That was the last I saw or heard from Steve Phillis until February of 1991. I was stationed at Fairchild AFB. The First Gulf War was going full bore and the air campaign was central. As I sat at the Officers/NCO Club over lunch a medical buddy of mine mentioned that he was informing a family in Spokane that their son had been shot down in an A-10 and was MIA. We talked about how tough it was to deliver that news. It wasn’t the only A-10 to go down that month.
On February 15, 1991 over Northwest Iraq, Steve Phillis was the lead aircraft along with his wingman, 1 Lt Rob Sweet. They identified and engaged an Iraqi truck convoy. While firing they were struck by ground fire. Sweet’s aircraft was disabled and he ejected. Steve Phillis was not going to leave his wingman. He radioed to request search and rescue (SAR) support so that his wingman could be rescued before being captured as a POW. He was strafing to keep the enemy from reaching his wingman. His A-10 was hit and Phillis is thought to have been knocked unconscious. He never attempted to eject before his aircraft crashed into the Iraqi soil.
Debriefs after the war with Iraqis revealed that the most psychologically devastating US airplane was the B-52 (the sound made them shudder). However, the most tactically effective US airplane was the A-10, Steve’s plane. They took out many tanks and other assets on the ground. Steve Phillis got his heart’s desire. He got to fly fighters. He flew them well. One of the first rule of fighters is “don’t leave your wingman”. Steve did not leave his wingman. In a bit of irony, his wingman survived captivity and returned to US soil. Steve, who sacrificed himself to protect his wingman, lost his life on Iraqi soil.

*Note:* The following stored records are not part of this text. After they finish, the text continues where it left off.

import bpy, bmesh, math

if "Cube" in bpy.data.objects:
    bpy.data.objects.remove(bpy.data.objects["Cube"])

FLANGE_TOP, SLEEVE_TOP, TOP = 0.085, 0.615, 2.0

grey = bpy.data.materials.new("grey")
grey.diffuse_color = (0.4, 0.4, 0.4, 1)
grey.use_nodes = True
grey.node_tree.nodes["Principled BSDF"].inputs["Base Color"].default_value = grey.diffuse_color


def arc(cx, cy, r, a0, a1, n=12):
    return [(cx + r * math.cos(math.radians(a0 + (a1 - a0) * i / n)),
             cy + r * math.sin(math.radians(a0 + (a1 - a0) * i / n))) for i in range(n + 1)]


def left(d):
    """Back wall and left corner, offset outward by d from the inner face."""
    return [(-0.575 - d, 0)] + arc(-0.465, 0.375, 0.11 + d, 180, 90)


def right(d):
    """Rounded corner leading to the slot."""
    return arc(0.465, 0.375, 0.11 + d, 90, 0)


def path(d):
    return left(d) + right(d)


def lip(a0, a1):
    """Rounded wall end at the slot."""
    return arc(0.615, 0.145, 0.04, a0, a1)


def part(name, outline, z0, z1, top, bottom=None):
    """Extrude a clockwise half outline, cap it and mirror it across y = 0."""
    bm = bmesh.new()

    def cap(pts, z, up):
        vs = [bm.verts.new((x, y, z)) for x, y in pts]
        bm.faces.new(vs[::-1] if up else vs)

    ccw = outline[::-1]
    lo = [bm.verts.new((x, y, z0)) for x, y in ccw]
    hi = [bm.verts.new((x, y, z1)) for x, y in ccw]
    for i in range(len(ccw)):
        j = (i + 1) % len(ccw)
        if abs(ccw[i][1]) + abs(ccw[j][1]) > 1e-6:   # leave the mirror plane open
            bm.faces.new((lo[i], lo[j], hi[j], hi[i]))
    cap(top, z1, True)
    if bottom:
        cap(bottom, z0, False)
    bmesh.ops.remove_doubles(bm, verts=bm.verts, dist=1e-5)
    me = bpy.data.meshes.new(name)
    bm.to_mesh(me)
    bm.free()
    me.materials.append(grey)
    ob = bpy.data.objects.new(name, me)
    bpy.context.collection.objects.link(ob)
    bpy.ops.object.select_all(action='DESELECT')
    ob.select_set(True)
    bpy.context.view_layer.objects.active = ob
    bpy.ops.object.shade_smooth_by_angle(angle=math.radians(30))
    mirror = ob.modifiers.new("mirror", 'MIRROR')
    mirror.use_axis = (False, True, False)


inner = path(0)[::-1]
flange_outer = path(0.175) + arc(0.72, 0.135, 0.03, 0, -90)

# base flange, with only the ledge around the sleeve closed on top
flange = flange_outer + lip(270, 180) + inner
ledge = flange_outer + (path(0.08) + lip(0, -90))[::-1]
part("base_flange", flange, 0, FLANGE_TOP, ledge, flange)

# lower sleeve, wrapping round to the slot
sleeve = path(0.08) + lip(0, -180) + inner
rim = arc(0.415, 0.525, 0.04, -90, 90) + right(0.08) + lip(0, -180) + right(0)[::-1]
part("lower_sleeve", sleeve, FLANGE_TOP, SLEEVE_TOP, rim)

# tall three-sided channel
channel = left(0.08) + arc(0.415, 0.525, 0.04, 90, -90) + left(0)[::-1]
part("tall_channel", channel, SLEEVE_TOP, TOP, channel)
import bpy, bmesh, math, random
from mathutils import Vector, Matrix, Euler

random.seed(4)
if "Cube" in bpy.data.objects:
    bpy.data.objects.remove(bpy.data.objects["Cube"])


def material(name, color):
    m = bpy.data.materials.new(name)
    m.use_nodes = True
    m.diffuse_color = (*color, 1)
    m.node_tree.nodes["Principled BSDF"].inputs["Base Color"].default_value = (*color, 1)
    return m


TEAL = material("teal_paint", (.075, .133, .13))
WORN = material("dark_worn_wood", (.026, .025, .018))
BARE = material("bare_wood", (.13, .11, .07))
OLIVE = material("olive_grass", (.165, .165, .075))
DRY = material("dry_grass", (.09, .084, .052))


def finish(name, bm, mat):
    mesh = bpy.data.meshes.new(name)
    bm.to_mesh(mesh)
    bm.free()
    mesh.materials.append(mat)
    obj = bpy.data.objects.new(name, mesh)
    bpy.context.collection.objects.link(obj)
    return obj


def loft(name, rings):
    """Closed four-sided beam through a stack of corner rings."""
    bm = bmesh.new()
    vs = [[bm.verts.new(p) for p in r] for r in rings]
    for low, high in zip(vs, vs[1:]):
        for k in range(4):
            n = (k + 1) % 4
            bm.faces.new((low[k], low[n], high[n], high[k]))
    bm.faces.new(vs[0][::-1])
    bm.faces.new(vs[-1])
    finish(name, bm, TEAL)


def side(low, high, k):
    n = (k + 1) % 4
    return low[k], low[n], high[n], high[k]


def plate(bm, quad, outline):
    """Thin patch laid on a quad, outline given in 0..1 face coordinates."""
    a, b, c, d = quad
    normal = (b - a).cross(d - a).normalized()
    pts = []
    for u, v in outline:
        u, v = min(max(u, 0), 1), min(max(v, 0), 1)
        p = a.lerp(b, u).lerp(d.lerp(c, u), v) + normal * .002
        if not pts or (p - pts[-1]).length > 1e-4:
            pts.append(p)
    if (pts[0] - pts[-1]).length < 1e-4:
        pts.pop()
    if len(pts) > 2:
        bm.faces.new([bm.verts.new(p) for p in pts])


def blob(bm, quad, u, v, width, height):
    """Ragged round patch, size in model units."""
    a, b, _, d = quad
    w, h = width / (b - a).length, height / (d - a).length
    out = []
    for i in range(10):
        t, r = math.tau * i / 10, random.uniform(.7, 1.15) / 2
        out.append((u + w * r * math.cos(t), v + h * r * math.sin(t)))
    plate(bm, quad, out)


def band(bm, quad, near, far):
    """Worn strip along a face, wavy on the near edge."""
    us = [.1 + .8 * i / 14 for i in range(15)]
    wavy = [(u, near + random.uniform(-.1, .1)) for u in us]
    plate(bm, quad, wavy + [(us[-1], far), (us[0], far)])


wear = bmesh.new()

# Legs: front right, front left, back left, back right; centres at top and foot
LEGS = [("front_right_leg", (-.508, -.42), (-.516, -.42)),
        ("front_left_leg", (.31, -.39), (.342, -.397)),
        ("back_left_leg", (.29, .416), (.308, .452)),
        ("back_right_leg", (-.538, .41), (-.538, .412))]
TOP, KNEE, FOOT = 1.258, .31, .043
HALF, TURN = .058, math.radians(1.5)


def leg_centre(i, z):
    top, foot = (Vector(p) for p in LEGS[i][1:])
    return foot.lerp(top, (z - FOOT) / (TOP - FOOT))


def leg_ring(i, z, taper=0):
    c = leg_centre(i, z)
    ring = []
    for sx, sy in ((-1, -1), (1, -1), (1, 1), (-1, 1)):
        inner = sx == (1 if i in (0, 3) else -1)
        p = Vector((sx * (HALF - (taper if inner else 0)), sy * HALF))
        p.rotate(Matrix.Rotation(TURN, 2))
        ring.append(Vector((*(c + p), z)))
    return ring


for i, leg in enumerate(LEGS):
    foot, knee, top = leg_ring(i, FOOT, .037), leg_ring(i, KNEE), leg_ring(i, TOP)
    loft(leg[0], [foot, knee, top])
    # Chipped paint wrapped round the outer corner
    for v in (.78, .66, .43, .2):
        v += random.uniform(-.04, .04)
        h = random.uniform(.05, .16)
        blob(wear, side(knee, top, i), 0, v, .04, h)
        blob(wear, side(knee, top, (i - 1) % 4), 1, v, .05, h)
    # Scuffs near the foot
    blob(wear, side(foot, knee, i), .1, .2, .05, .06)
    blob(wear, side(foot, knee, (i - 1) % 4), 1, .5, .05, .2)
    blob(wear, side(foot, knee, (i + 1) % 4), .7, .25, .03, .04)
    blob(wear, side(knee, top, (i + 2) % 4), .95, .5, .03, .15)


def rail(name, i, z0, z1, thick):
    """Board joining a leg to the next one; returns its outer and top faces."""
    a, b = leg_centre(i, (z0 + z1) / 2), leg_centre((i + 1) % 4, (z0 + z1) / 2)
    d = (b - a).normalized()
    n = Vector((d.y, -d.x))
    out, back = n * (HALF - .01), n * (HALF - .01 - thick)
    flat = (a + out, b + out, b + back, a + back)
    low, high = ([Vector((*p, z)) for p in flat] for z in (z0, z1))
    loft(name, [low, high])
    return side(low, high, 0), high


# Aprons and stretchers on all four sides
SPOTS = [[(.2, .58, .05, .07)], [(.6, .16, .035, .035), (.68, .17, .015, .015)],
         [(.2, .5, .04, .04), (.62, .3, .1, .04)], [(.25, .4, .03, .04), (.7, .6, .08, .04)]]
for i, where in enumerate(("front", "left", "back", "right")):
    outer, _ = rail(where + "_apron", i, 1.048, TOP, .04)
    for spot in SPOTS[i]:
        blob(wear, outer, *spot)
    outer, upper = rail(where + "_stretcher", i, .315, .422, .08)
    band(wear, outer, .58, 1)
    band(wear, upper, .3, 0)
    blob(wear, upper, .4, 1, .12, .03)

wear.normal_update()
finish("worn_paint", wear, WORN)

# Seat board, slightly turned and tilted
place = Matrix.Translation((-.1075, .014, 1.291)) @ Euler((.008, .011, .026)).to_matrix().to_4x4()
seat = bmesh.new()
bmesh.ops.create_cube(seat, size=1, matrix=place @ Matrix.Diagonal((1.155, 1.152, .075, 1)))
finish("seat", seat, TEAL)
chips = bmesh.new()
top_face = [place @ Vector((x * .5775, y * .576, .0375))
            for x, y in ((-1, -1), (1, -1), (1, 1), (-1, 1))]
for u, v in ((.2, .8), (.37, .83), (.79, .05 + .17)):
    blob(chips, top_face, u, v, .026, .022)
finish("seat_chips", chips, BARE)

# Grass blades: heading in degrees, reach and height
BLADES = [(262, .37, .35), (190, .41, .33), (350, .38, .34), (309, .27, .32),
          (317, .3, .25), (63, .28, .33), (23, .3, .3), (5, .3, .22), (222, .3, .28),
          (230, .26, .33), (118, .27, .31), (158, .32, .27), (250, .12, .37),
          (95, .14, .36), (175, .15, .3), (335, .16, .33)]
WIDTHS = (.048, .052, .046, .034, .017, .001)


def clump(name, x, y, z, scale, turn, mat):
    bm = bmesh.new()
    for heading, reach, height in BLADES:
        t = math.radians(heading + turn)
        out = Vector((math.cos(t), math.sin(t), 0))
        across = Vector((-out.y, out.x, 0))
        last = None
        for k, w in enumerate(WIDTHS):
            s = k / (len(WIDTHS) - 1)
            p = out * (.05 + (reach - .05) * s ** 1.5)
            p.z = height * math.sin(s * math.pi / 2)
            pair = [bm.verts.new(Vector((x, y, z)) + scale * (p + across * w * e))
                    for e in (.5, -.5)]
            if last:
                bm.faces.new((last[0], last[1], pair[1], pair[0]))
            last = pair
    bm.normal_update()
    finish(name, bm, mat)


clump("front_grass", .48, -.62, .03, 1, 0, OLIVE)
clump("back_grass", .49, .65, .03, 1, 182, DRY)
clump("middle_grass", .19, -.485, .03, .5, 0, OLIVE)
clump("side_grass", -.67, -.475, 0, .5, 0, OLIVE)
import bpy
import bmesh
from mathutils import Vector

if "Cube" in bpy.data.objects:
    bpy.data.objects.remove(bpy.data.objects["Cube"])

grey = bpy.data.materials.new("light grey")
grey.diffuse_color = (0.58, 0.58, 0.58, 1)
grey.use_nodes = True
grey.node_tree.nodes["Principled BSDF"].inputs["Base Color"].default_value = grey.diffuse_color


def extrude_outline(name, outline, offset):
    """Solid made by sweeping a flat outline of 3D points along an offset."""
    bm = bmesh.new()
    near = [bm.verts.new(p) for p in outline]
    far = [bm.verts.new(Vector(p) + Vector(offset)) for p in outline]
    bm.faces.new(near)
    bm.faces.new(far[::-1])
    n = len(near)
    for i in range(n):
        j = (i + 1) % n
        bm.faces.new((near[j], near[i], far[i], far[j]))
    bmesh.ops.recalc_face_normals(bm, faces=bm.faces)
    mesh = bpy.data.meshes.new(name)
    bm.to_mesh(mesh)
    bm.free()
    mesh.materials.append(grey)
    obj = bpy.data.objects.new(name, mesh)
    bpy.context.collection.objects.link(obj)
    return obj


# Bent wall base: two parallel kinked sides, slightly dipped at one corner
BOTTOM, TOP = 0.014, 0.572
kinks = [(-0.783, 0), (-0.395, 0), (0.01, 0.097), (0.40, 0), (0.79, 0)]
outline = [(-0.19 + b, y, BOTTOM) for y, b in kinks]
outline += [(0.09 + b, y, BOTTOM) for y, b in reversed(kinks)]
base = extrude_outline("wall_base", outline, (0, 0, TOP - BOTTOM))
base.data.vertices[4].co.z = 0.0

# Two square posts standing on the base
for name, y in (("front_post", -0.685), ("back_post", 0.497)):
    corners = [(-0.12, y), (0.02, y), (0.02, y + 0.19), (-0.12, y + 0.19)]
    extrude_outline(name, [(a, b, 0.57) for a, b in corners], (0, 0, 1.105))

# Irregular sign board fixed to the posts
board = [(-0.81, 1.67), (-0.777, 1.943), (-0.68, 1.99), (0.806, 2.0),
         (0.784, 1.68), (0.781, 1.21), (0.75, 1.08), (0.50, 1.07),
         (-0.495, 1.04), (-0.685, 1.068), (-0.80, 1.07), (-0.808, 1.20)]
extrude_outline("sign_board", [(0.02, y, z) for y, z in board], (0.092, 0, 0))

Steve is buried in Illinois: https://www.findagrave.com/memorial/151441581/stephen-r-phillis . There are several memorials to Steve around the country. The first is in his home town of Rock Island Illinois http://wvik.org/post/qc-pilot-honored-0#stream/0 . There is also a memorial near the former Myrtle Beach AFB (where Steve was stationed) https://www.hmdb.org/marker.asp?marker=113456. Finally, there is a very simple, but powerful memorial to Steve in the old pay phone booth in CS-28 where we met all those years ago. http://www.homeofheroes.com/myhero/Capt_Stephen_Phillis.html. On this Memorial Day, let’s remember Steve and the others who gave the ultimate sacrifice.